Cries of alarm, protest and horror rattled New York elites recently when Aby Rosen, the man who owns the Seagram’s building, wanted to remove a wall hanging, originally a ballet theater backdrop, purportedly painted by Pablo Picasso. The performance ended, the hanging landed as a decoration near the entrance to the 4 Seasons restaurant in the Seagram’s building and there it has hung for decades. The new owner, however, wished to redecorate and as he neither owned the painting – it belongs to an art council called the Conservancy – nor liked for it, he wanted it removed. (“Showdown At The Four Seasons” by Suzanna Andrews, Vanity Fair, 10/2013 pgs. 248-253, 287-290) Unfortunately, the Conservancy feared doing so would damage the painting and so objections reverberated throughout the art community, including Thomas Wolfe’s assessment that the new owner was a “smug vulgarian” (Ibid pg. 252)

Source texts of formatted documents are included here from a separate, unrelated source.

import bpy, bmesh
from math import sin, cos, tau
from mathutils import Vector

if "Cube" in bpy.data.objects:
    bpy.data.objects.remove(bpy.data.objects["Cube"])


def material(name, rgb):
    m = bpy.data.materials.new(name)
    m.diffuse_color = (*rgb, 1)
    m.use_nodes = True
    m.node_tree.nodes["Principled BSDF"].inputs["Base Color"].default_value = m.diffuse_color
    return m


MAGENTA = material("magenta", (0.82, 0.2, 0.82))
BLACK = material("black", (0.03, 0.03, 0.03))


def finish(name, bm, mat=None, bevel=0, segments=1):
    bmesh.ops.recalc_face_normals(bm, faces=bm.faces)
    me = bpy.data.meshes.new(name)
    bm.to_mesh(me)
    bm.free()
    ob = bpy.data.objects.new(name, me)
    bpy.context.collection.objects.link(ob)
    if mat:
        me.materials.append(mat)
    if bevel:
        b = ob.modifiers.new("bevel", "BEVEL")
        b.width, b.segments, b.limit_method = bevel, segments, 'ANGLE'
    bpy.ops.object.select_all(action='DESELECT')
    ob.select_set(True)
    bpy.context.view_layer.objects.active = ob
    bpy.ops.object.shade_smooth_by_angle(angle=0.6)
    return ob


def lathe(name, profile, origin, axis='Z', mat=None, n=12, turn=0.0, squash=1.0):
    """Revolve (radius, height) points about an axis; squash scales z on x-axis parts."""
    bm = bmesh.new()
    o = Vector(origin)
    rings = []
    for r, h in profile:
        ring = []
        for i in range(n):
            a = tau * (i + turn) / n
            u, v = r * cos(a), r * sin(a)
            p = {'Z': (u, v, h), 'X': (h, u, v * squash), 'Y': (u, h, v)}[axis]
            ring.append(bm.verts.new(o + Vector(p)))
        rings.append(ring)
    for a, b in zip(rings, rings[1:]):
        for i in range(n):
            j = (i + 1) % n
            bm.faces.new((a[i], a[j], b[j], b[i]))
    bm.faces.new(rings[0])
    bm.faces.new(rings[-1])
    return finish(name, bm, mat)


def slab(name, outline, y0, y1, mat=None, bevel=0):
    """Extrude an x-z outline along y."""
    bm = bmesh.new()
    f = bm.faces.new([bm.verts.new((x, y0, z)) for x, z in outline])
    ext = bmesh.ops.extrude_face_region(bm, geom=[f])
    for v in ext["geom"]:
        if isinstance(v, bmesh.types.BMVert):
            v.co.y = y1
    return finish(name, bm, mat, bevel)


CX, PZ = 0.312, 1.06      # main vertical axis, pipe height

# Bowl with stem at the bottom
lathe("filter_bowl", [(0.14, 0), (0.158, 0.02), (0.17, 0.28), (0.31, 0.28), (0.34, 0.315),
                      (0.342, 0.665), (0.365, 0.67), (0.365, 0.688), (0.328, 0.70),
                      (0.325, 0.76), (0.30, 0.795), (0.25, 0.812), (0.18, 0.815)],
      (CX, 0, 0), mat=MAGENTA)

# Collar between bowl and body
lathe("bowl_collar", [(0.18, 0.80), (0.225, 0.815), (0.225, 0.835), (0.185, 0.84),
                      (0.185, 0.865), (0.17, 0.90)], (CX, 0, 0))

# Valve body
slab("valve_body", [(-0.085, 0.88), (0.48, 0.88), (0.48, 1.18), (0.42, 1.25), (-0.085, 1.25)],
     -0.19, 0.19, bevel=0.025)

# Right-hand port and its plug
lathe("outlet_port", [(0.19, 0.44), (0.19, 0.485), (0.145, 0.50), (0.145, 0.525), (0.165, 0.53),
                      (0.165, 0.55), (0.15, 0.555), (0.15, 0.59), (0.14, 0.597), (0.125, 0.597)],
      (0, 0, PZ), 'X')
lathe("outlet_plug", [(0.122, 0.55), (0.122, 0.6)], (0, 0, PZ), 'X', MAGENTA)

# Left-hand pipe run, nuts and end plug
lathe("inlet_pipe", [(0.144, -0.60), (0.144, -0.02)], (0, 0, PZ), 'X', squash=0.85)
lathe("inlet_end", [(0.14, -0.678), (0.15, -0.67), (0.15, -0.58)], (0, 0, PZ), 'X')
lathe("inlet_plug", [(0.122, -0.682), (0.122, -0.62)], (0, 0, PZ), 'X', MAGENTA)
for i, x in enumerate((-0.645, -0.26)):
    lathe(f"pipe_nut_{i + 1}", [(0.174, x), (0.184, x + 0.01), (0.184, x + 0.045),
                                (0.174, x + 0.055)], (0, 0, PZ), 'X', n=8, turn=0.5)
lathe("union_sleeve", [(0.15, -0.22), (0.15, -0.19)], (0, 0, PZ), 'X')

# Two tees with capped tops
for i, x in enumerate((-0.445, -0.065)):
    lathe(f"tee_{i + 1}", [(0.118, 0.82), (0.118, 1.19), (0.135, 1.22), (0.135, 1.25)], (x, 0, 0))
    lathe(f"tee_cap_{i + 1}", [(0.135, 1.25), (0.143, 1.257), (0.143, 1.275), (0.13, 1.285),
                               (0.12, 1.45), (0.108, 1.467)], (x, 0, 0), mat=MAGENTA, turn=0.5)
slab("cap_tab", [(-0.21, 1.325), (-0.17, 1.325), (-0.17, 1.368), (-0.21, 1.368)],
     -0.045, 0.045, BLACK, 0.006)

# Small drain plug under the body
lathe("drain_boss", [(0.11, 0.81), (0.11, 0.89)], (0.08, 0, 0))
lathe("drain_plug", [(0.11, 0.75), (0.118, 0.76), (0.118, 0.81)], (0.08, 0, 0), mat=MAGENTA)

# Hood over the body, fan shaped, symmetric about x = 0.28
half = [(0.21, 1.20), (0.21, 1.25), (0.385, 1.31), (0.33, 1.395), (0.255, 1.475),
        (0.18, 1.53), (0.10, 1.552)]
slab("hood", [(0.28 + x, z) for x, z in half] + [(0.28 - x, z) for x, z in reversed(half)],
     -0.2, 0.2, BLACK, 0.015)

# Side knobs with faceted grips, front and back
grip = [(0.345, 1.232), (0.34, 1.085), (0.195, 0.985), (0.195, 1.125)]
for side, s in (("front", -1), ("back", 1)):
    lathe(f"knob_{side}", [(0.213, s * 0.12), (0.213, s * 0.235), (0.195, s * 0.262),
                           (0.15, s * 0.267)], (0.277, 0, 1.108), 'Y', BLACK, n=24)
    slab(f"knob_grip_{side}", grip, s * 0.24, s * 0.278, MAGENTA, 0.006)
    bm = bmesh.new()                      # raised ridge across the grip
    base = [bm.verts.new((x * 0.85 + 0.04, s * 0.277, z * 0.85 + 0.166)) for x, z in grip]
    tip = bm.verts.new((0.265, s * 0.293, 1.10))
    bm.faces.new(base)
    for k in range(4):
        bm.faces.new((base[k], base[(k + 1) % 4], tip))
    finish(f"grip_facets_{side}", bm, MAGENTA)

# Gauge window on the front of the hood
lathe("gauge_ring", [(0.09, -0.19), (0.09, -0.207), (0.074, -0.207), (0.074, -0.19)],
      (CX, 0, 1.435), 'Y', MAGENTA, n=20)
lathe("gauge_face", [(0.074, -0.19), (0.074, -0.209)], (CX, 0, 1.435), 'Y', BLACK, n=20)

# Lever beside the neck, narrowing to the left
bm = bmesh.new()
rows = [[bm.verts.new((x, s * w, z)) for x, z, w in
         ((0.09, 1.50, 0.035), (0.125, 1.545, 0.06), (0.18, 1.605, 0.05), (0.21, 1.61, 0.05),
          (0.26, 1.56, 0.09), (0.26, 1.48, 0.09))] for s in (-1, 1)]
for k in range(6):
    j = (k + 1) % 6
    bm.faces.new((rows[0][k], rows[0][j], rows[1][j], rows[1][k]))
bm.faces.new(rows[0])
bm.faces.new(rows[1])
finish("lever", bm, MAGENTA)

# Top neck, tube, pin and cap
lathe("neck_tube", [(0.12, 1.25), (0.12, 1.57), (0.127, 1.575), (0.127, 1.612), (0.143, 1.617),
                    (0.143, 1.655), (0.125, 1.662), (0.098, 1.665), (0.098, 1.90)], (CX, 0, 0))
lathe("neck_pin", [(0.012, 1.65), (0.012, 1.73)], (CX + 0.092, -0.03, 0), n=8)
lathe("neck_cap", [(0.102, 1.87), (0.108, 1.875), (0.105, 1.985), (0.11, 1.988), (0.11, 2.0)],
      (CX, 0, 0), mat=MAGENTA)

To the dismay of the aesthetes, the smug vulgarian held his ground. “It’s my property and I can do what I want to,” was his sentiment, and so the Conservancy scrambled to find a new home for the canvass which Christie’s auction house had appraised at 1.6 million dollars. Despite the canvas’ presumed value, no buyers came forward and no museum would agree to display it. Faced with a lack of alternatives, the Conservancy took Rosen to court. They argued the backdrop was a valuable piece of New York history as well as an important art work that would be destroyed if Seagram’s new owner were allowed to carry out his plans. Rosen replied that the work had already been defaced when it was cut to size to be installed at Seagram’s and besides, he was certain Picasso hadn’t executed the painting but merely supervised its completion.
After much wrangling and hurt feelings, the two parties reached a settlement. Rosen would pay for the Picasso to be removed and safely delivered to the New York Historical Society. There, it would be permanently displayed and Rose could get on with his renovations. (Ibid pg.290.) Much Ado about Nothing.
Let’s be honest, the world is awash in Picasso’s. You will find him on pajamas and coffee mugs and planters, for example. Why make a religion of him and cast non-believers as infidels? At no time during all this sound and fury did anyone claim this particular backdrop was a great work of art. Certainly, when tested in the market, the market fell silent. Now the backdrop survives, not as a fine example of Picasso’s work, but as a piece of New York history. Something of a come down, I suspect.